Unlocking technological and commercial creativity


A LABORATORY-MADE bone substitute and a robotic toy for children with autism are some of the innovative projects students have been working on as part of a new programme at Victoria University of Wellington in New Zealand.

Students enrolled in the Master of Advanced Technology Enterprise (MATE) programme, which ran for the first time last year, focuses on developing products or services with commercial application. Each project has its roots in research carried out at the university.

MATE is an interdisciplinary one-year research programme – the first of its kind in New Zealand. The programme explores the relationship between scientific research and commercial product development by establishing teams developing high-value enterprises from research projects with real commercial potential.

“The New Zealand education system encourages a spirit of invention, innovation, and collaboration. It’s a place where ideas are born and grow to have global impact, and teachers actively encourage this kind of creativity,” said Education New Zealand’s South and Southeast Asia regional director Ziena Jalil. Projects have included investigating the use of a laboratory-manufactured material as a replacement for bones and teeth, which would have many potential applications in human and veterinary medicine.

“Our product was created from chemical building blocks similar to natural hard tissues, with veterinary dentistry being our initial target market,” said Oliver Townend, who was part of the research team.

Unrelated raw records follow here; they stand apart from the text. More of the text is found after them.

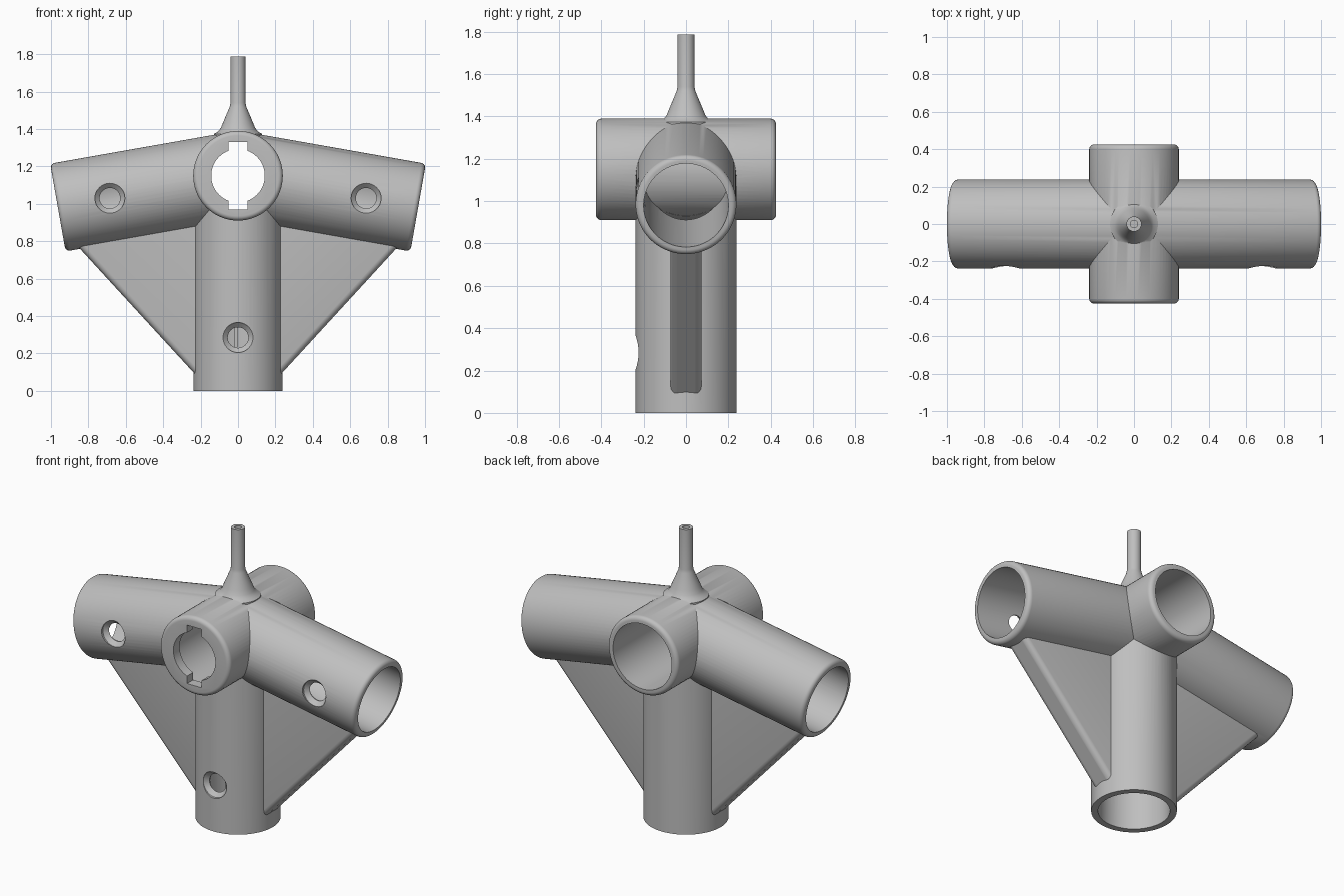
import bpy, bmesh, math
from mathutils import Matrix

if "Cube" in bpy.data.objects:
    bpy.data.objects.remove(bpy.data.objects["Cube"], do_unlink=True)

grey = bpy.data.materials.new("plain grey")
grey.use_nodes = True
grey.diffuse_color = (0.52, 0.52, 0.52, 1)
grey.node_tree.nodes["Principled BSDF"].inputs["Base Color"].default_value = grey.diffuse_color

HUB = 1.15                      # height where the tube axes meet
TILT = math.radians(10)         # droop of the side arms
OUTER, BORE = 0.238, 0.2
FRONT = Matrix.Rotation(math.pi / 2, 4, "X")            # turns +z to the front
HUB_FRONT = Matrix.Translation((0, 0, HUB)) @ FRONT


def finish(name, bm, matrix=Matrix()):
    bm.transform(matrix)
    bmesh.ops.recalc_face_normals(bm, faces=bm.faces)
    mesh = bpy.data.meshes.new(name)
    bm.to_mesh(mesh)
    bm.free()
    mesh.materials.append(grey)
    obj = bpy.data.objects.new(name, mesh)
    bpy.context.collection.objects.link(obj)
    return obj


def lathe(name, profile, matrix=Matrix(), sides=72):
    """Closed solid of revolution about z from (radius, height) points."""
    bm = bmesh.new()
    rings = []
    for r, h in profile:
        angles = [2 * math.pi * i / sides for i in range(sides)]
        rings.append([bm.verts.new((r * math.cos(a), r * math.sin(a), h)) for a in angles])
    for low, high in zip(rings, rings[1:]):
        for i in range(sides):
            j = (i + 1) % sides
            bm.faces.new((low[i], low[j], high[j], high[i]))
    bm.faces.new(rings[0])
    bm.faces.new(rings[-1])
    return finish(name, bm, matrix)


def rounded_end(r, h, b):
    """Quarter-round rim, ordered from the wall to the end face."""
    steps = [math.pi / 2 * i / 5 for i in range(6)]
    return [(r - b + b * math.cos(t), h + b * (math.sin(t) - 1)) for t in steps]


def combine(body, tool, operation):
    mod = body.modifiers.new("join", "BOOLEAN")
    mod.operation, mod.solver, mod.object = operation, "EXACT", tool
    bpy.context.view_layer.objects.active = body
    bpy.ops.object.modifier_apply(modifier=mod.name)
    bpy.data.objects.remove(tool, do_unlink=True)


def blind_bore(body, bore, core_radius):
    """Cut a bore that stops at the wall of the cross tube."""
    combine(bore, lathe("core", [(core_radius, -0.6), (core_radius, 0.6)], HUB_FRONT), "DIFFERENCE")
    combine(body, bore, "DIFFERENCE")


def arm_frame(side):
    return Matrix.Translation((0, 0, HUB)) @ Matrix.Rotation(side * (math.pi / 2 + TILT), 4, "Y")


def web(side):
    """Triangular stiffening plate with a rounded sloping edge."""
    bm = bmesh.new()
    outline = [(0.215, 0.073), (0.87, 0.787), (0.215, 0.95)]
    face = bm.faces.new([bm.verts.new((side * x, -0.073, z)) for x, z in outline])
    new = bmesh.ops.extrude_face_region(bm, geom=[face])["geom"]
    bmesh.ops.translate(bm, vec=(0, 0.146, 0), verts=[v for v in new if isinstance(v, bmesh.types.BMVert)])
    slope = [e for e in bm.edges if abs(e.verts[0].co.x - e.verts[1].co.x) > 0.5
             and min(v.co.z for v in e.verts) < 0.2]
    bmesh.ops.bevel(bm, geom=slope, offset=0.03, segments=4, profile=0.5, affect="EDGES")
    return finish("web", bm)


# Cross tube running front to back
rim = rounded_end(0.2395, 0.425, 0.025)
body = lathe("tube_joint", [(r, -h) for r, h in reversed(rim)] + rim, HUB_FRONT)

# Upright socket, arms, webs and flared spout
combine(body, lathe("upright", [(OUTER, 0), (OUTER, 1.1)]), "UNION")
for side in (1, -1):
    combine(body, lathe("arm", [(OUTER, 0)] + rounded_end(OUTER, 0.978, 0.025), arm_frame(side)), "UNION")
for side in (1, -1):
    combine(body, web(side), "UNION")
spout = [(0.13, 1.3), (0.128, 1.374), (0.106, 1.387), (0.092, 1.405), (0.082, 1.43),
         (0.044, 1.52), (0.04, 1.54), (0.04, 1.787)]
combine(body, lathe("spout", spout, sides=48), "UNION")

# Blind bores of the upright and the arms
blind_bore(body, lathe("upright_bore", [(BORE, -0.1), (BORE, 1.07)]), 0.239)
for side in (1, -1):
    blind_bore(body, lathe("arm_bore", [(BORE, 0), (BORE, 1.1)], arm_frame(side)), 0.236)

# Stepped cross bore with a keyed front lip, and the spout hole
combine(body, lathe("cross_bore", [(BORE, -0.6), (BORE, 0.365), (0.143, 0.365), (0.143, 0.6)],
                    HUB_FRONT), "DIFFERENCE")
key = bmesh.new()
bmesh.ops.create_cube(key, size=1, matrix=Matrix.Translation((0, -0.43, HUB)) @ Matrix.Diagonal((0.1, 0.18, 0.36, 1)))
combine(body, finish("keyway", key), "DIFFERENCE")
combine(body, lathe("spout_hole", [(0.02, 1.5), (0.02, 1.9)], sides=32), "DIFFERENCE")

# Countersunk screw holes in the front walls
for x, z in ((0, 0.285), (0.685, 1.03), (-0.685, 1.03)):
    hole = [(0.055, 0.1), (0.055, 0.2), (0.08, 0.224), (0.08, 0.3)]
    combine(body, lathe("screw_hole", hole, Matrix.Translation((x, 0, z)) @ FRONT, 40), "DIFFERENCE")

# Smooth walls with crisp rims
bpy.ops.object.select_all(action="DESELECT")
body.select_set(True)
bpy.context.view_layer.objects.active = body
bpy.ops.object.shade_smooth_by_angle(angle=math.radians(30))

Another intriguing MATE project involved refining a prototype robotic toy, named Auti, a bundle of fur with legs that will respond positively to gentle touch and sound and shuts down in response to negative behaviours such as hitting or screaming.

MATE programme director Paul Smith said the idea is to provide children with autism with something that offers positive behavioural feedback.

“It’s an interesting, challenging project – exactly the kind of thing we like our students to be pursuing.” A strength of the programme is that it brings together small teams of up to 20 postgraduate students from diverse academic backgrounds.

“What MATE is really about is teaching students to work as a team, to think creatively and to show technological and commercial initiative.

“The idea is not to churn out large numbers of generic business entrepreneurs but to help our students broaden their skills as technology developers and business people,” said Smith.

Jalil said the programme illustrates the emphasis the education system in New Zealand has on helping students discover their full potential, and giving them the skills to achieve that potential.

“Personal development is key to learning in New Zealand. Students are encouraged to come up with new ideas and new ways of doing things, to try and achieve something beyond what they think they’re capable of.

“This programme also combines academic study with real-world application resulting in a qualification with global relevance. Hands-on research and development skills are in demand and students who study in New Zealand are well equipped to take on the challenges of the future,” she said. To find out more about the MATE research programme, visit www.victoria.ac.nz.

For more information on study options in New Zealand, visit www.studyinnewzealand.com.